[WHAT THIS TASK INVOLVES] Begin at the top of the following data. Copy each line exactly until you have copied the line containing "mat.use_nodes = True".

(Collected data entries)
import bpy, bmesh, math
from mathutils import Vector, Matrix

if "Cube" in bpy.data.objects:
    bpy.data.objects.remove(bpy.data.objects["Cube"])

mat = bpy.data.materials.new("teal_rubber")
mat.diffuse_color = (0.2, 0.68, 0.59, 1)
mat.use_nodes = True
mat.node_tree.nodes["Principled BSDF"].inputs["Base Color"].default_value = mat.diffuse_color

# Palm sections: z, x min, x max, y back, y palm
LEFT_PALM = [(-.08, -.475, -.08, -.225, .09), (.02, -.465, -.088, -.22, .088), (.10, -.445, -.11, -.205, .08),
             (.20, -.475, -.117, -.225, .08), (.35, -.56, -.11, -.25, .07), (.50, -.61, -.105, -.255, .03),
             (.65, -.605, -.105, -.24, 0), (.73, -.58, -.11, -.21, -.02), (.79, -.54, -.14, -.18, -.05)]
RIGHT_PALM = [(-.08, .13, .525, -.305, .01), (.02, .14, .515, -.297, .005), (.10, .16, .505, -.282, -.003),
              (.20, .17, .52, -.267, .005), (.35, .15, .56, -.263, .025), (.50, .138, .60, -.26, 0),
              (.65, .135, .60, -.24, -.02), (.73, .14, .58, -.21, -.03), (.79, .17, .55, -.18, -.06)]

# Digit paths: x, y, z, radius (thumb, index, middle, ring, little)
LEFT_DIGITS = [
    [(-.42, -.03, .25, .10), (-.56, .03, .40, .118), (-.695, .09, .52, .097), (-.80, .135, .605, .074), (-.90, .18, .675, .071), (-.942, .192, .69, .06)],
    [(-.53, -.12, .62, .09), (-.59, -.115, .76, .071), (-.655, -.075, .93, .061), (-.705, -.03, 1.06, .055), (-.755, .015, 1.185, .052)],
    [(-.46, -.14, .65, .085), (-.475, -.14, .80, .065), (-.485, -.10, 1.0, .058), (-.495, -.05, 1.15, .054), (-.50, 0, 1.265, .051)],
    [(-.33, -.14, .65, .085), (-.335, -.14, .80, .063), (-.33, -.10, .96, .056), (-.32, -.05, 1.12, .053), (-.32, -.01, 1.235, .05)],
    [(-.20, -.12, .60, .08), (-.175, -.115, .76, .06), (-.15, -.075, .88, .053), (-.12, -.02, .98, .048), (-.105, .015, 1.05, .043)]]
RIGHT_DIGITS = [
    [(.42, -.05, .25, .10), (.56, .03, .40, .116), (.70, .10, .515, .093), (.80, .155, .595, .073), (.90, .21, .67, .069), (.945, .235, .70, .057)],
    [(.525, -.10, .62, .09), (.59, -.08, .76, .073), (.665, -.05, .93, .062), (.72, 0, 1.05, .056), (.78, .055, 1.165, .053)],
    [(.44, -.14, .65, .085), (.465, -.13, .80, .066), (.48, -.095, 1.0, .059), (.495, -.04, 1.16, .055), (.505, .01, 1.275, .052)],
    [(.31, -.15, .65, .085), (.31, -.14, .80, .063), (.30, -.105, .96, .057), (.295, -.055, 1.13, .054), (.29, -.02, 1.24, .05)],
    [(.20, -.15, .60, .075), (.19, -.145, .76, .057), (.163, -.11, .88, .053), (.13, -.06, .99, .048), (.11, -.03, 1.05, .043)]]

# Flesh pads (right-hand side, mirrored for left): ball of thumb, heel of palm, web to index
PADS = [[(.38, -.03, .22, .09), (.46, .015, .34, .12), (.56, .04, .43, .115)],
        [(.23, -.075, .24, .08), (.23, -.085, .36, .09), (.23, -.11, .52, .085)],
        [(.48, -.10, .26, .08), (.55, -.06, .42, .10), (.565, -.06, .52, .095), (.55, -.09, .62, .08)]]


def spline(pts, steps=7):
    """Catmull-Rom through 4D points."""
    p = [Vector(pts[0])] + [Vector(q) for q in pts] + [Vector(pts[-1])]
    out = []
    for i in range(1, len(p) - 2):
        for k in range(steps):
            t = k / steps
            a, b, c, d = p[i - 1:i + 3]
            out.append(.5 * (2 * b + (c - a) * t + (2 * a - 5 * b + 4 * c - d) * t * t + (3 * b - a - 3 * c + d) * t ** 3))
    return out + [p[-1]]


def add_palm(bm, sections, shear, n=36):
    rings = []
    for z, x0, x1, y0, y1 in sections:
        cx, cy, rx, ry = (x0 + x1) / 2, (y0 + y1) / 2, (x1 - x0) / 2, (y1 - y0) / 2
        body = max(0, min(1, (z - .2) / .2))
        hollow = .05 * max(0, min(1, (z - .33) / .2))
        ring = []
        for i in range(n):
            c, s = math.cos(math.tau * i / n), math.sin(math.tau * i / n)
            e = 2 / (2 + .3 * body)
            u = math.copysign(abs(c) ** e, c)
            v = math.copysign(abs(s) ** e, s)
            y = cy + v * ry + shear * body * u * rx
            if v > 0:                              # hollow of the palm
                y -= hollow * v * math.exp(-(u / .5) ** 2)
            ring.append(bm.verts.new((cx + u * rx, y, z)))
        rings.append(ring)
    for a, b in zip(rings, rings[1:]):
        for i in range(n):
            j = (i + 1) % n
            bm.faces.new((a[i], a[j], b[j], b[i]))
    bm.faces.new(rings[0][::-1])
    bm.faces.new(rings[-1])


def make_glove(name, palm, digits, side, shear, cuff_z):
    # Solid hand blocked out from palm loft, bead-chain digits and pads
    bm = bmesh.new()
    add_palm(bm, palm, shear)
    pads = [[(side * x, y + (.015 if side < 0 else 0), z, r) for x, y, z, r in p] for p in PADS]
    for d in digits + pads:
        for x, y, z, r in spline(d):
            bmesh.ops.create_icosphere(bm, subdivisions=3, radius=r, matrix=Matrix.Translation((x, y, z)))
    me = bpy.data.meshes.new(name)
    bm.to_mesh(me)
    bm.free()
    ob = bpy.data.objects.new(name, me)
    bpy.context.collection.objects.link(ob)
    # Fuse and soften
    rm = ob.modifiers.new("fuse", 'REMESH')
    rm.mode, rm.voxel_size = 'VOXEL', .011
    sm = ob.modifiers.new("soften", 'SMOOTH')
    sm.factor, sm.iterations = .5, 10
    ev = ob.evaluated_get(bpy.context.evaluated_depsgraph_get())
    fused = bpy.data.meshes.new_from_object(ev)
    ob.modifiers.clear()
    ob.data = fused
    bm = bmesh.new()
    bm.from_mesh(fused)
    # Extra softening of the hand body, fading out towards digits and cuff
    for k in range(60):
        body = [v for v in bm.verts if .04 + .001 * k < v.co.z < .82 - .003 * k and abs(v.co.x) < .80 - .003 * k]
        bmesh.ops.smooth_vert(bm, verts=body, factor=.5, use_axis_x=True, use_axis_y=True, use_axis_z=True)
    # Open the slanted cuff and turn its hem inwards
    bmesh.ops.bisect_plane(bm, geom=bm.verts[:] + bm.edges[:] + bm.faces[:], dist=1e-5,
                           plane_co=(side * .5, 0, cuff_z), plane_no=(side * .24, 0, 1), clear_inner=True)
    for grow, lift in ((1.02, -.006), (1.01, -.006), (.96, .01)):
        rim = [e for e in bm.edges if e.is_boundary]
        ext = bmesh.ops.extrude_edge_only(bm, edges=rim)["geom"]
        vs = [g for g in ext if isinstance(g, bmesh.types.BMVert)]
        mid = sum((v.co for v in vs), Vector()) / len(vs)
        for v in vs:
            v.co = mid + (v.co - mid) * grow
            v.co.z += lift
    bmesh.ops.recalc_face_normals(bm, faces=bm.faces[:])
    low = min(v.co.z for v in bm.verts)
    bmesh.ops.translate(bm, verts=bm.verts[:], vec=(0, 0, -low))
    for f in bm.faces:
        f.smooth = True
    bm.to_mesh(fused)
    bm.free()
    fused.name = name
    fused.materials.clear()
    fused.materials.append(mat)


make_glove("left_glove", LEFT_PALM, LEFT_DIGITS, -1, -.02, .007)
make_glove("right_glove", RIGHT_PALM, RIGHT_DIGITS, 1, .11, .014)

[TASK SOLUTION]
import bpy, bmesh, math
from mathutils import Vector, Matrix

if "Cube" in bpy.data.objects:
    bpy.data.objects.remove(bpy.data.objects["Cube"])

mat = bpy.data.materials.new("teal_rubber")
mat.diffuse_color = (0.2, 0.68, 0.59, 1)
mat.use_nodes = True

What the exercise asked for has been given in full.